Results: Of 243 children with abdominal pain, 122 (50.2%) had PP-FGIDs (79 girls, mean age 12.7 years). All of the children underwent diagnostic work-up. Complete blood cell count was done in 91.8% of patients. None had elevated white blood cells, platelets, and low albumin. Six had either elevated erythrocyte sedimentation rate or C-reactive protein, but none had elevation of both; 4 of these 6 cases underwent endoscopies with normal results in 3 cases; Helicobacter pylori was found in 1 case. One child had elevated tissue transglutaminase 1 only antibodies with normal endoscopy. Amylase, lipase, direct bilirubin, stool cultures, and ova or parasites were always normal. One child had intermittent elevation of aspartate aminotransferase and alanine transaminase. There were no significant abnormalities in urinalysis or electrolytes. Abdominal x-rays were done in 38.5%, showing only retained stools in 13% of these patients. Abdominal ultrasound and computed tomography scan were done in 23.7% and 9% of cases, respectively, but were of no clinical value; 33.6% patients had esophagogastroduodenoscopy (9.7% abnormal: Helicobacter pylori, chemical gastritis, esophagitis) and 17.2% had colonoscopy (9.5% abnormal: rare fork crypts, lymphoid hyperplasia). Total costs: $744,726. Average cost per patient: $6104.30.

Conclusions: In children with PP-FGIDs, investigations are common, costs are substantial, and yield is minimal.

Department of Pediatric Gastroenterology, Hepatology and Nutrition, Gastrointestinal Motility and Functional Bowel Disorders Program, Children's Memorial Hospital, Northwestern University, Chicago, IL, USA.

Received 17 August, 2009

Accepted 9 March, 2010

Address correspondence and reprint requests to Dr Miguel Saps, MD, Division of Pediatric Gastroenterology, Hepatology and Nutrition, Children's Memorial Hospital, 2300 N Children's Plaza, PO Box 57, Chicago, IL 60614 (e-mail: msaps@childrensmemorial.org).

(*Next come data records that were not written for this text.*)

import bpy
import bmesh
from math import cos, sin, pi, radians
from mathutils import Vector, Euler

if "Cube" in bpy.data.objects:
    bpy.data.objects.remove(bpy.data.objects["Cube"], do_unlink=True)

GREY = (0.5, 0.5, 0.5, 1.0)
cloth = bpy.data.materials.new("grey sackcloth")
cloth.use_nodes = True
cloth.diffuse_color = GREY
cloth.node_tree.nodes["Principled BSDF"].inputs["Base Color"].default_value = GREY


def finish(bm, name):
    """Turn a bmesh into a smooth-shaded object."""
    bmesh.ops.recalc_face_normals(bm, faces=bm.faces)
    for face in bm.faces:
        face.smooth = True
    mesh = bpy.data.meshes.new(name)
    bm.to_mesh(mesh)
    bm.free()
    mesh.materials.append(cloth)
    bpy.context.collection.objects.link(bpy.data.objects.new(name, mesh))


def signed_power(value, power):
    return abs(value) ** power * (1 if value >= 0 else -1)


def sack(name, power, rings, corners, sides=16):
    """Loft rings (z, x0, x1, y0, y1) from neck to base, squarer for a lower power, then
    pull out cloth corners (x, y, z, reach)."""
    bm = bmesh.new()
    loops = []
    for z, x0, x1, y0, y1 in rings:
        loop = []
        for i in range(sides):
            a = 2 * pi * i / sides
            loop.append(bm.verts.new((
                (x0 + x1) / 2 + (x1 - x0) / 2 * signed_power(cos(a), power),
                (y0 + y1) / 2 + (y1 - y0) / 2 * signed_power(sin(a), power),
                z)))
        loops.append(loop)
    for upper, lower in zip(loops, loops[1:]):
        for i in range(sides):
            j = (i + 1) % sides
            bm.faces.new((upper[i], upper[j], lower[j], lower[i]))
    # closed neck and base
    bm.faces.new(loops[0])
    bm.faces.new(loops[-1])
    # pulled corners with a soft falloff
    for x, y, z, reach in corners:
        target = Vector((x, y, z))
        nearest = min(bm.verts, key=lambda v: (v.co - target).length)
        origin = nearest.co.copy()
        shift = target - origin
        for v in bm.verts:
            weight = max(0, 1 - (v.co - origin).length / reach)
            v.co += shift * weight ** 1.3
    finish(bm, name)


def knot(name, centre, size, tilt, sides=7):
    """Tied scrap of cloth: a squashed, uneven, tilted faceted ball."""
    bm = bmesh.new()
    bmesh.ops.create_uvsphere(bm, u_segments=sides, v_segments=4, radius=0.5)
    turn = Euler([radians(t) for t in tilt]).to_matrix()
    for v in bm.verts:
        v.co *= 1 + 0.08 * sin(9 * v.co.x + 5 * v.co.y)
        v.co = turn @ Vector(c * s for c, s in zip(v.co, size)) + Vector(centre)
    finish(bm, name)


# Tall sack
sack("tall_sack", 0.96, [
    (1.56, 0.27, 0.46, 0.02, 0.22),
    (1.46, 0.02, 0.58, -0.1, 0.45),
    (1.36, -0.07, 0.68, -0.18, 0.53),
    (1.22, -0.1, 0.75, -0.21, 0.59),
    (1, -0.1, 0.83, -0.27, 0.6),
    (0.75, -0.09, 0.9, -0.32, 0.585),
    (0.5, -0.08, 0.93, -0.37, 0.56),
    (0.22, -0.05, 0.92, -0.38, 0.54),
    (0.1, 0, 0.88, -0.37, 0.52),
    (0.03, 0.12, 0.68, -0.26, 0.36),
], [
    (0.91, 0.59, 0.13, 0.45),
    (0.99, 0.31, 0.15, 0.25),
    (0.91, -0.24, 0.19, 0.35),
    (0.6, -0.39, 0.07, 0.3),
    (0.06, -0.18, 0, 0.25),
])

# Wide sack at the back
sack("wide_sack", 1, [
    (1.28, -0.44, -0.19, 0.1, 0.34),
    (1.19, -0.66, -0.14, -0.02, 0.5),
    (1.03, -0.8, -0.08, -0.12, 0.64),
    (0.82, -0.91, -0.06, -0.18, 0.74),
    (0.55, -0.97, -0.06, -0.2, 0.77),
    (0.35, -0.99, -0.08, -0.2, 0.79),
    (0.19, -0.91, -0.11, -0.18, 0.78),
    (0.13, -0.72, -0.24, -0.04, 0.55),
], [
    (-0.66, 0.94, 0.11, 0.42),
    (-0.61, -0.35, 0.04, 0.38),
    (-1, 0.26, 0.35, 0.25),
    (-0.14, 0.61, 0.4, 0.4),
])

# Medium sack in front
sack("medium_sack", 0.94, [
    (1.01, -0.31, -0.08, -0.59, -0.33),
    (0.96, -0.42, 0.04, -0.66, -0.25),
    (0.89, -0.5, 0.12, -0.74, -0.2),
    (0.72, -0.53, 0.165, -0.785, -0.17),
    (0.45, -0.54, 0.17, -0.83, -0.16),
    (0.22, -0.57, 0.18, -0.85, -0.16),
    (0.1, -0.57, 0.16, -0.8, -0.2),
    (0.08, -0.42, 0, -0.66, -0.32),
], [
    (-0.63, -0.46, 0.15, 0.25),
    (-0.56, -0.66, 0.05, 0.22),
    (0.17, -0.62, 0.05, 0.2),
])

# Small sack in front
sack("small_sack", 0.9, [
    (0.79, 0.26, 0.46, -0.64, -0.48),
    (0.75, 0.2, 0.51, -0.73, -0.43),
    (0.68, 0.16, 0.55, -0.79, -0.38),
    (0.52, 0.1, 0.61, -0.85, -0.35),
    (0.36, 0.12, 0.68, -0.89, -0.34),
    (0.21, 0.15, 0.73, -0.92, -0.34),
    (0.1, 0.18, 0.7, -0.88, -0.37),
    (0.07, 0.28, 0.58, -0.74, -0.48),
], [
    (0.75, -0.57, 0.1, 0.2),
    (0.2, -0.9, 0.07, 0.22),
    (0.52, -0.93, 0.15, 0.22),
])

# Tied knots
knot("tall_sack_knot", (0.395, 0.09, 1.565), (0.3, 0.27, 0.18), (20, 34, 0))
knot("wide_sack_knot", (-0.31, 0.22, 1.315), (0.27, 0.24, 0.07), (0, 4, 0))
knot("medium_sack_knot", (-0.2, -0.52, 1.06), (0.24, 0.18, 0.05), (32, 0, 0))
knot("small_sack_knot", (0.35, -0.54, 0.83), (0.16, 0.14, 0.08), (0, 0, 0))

The authors report no conflicts of interest.

Copyright 2010 by ESPGHAN and NASPGHAN